By 1917, women had taken over the once male-dominated factory and were routinely hauling heavy loads and operating dangerous machinery: so it was no surprise when they challenged the men to an inter-factory football match. The women loved the game and decided to set up Dick, Kerr Ladies – the team played matches to raise money for war charities devoted to ex-servicemen and made £600 in their first game on Christmas Day, 1917. Within three years, over 53,000 fans were watching them play St Helen’s Ladies at Goodison Park. The company realised how popular the women’s game was and ploughed money into the team in return for generating publicity.

Dick, Kerr Ladies played abroad as well, and enjoyed successful trips to France and Holland, where they were greeted like superstars. Leicester University-based academic Alethea Melling, whose work includes theses on women’s football in 1921, the Dick, Kerr Ladies tour of North America in 1922, and international women’s football from 1920-1945, explained: “The team were the first blend of marketing and football.

Their club colours were black and white jerseys and blue shorts and their England colours were white jerseys and blue shorts. The women also wore striped hats to cover their hair.

FA ban

The popularity of the team led The Football Association to ban women’s football at its members grounds on 5 December 1921. Ostensibly this was due of concerns that women were not physically able to play football, but there was a belief that the popularity of the team made some in the men’s game feel threatened.

USA tour

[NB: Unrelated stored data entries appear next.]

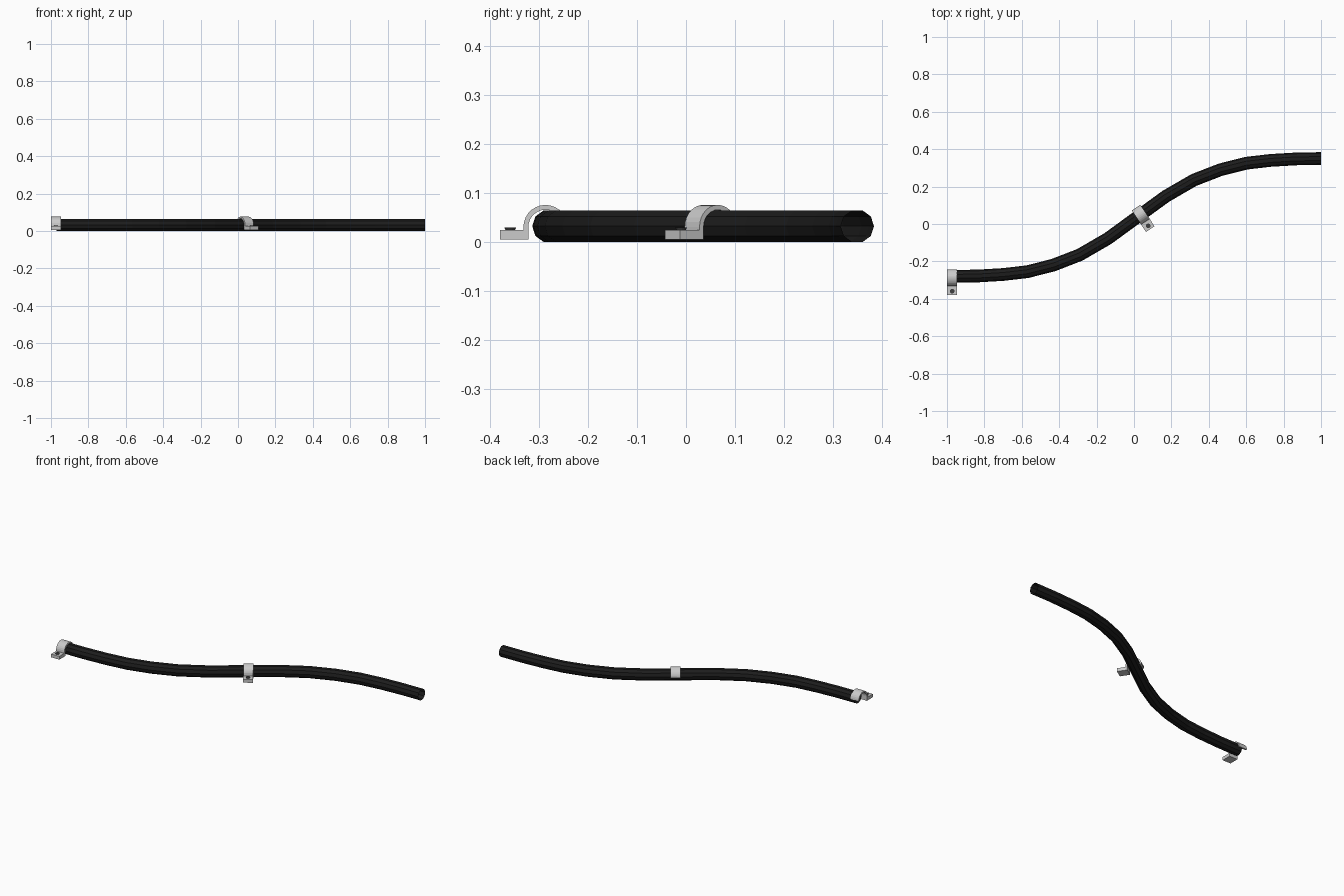
import bpy, bmesh
from math import sin, cos, pi, atan2
from mathutils import Matrix, Vector

if "Cube" in bpy.data.objects:
    bpy.data.objects.remove(bpy.data.objects["Cube"])


def material(name, c):
    m = bpy.data.materials.new(name)
    m.diffuse_color = (c, c, c, 1)
    m.use_nodes = True
    m.node_tree.nodes["Principled BSDF"].inputs["Base Color"].default_value = m.diffuse_color
    return m


def make(name, bm, mat=None):
    bmesh.ops.recalc_face_normals(bm, faces=bm.faces)
    me = bpy.data.meshes.new(name)
    bm.to_mesh(me)
    bm.free()
    ob = bpy.data.objects.new(name, me)
    bpy.context.collection.objects.link(ob)
    if mat:
        me.materials.append(mat)
    return ob


black = material("black_rubber", 0.012)
dark = material("dark_screw", 0.05)

# Cable: ten-sided open tube along a point-symmetric S path
half = [(0.155, 0.113), (0.305, 0.200), (0.447, 0.255),
        (0.585, 0.290), (0.715, 0.305), (0.85, 0.313), (0.985, 0.315)]
offsets = [(-x, -y) for x, y in reversed(half)] + [(0, 0)] + half
path = [Vector((0.015 + x, 0.035 + y, 0.0325)) for x, y in offsets]
bm = bmesh.new()
rings = []
for i, p in enumerate(path):
    t = (path[min(i + 1, len(path) - 1)] - path[max(i - 1, 0)]).normalized()
    if i in (0, len(path) - 1):
        t = Vector((1, 0, 0))
    side = Vector((-t.y, t.x, 0))
    rings.append([bm.verts.new(p + 0.034 * (cos(k * pi / 5) * side
                  + sin(k * pi / 5) * Vector((0, 0, 1)))) for k in range(10)])
for a, b in zip(rings, rings[1:]):
    for k in range(10):
        j = (k + 1) % 10
        bm.faces.new((a[k], a[j], b[j], b[k]))
make("cable", bm, black)


# Clip: half-round strap with a screw pad on one side, profile in local y-z
def clip(name, loc, angle, width=0.055, n=14):
    place = Matrix.Translation(loc) @ Matrix.Rotation(angle, 4, 'Z')
    arc = [i * pi / n for i in range(n + 1)]
    outer = [(0.045 * cos(a), 0.031 + 0.045 * sin(a)) for a in arc]
    inner = [(0.035 * cos(a), 0.031 + 0.035 * sin(a)) for a in reversed(arc)]
    profile = (outer + [(-0.045, 0.025), (-0.093, 0.025), (-0.093, 0.005),
                        (-0.035, 0.005)] + inner)
    bm = bmesh.new()
    face = bm.faces.new([bm.verts.new((-width / 2, y, z)) for y, z in profile])
    ext = bmesh.ops.extrude_face_region(bm, geom=[face])
    verts = [v for v in ext["geom"] if isinstance(v, bmesh.types.BMVert)]
    bmesh.ops.translate(bm, verts=verts, vec=(width, 0, 0))
    make(name, bm).matrix_world = place

    # Countersunk screw standing slightly proud of the pad
    bm = bmesh.new()
    bmesh.ops.create_cone(bm, cap_ends=True, segments=16, radius1=0.006,
                          radius2=0.0125, depth=0.012,
                          matrix=Matrix.Translation((0, -0.072, 0.024)))
    make(name + "_screw", bm, dark).matrix_world = place


clip("end_clip", (-0.9725, -0.287, 0), 0)
clip("middle_clip", (0.036, 0.05, 0), atan2(0.66, 1))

Despite the ban, the team continued to play on non-FA grounds. In late 1922 the team went on a tour of Canada and the U.S.A. On their arrival in Canada, they were told that they couldn’t play, so they crossed the border into the USA.

Once in the USA, they discovered they were due to be playing against men’s teams, some of which included immigrants who had previously played in the British football league, plus at least one American who would go on to represent the US at the 1930 World Cup finals. Dick, Kerr’s Ladies acquitted themselves well, winning three games, drawing three, and losing three. They proved tough opponents.

“I played against them in 1922,” recalled Paterson goalkeeper Peter Renzulli. “We were national champions and we had a hell of a job beating them.”[2]

Later history
During its history the team played 828 games, winning 758, drawing 46, and losing 24.

The teams’ name changed to Preston Ladies F.C. in the latter part of the 1920s and carried on playing until 1965.

The FA finally recognised women’s football in July 1971, 50 years after they had banned the game.

Source: http://footballpoets.org/poems/team-gb-2012-v-the-dick-kerr-ladies-team-1914/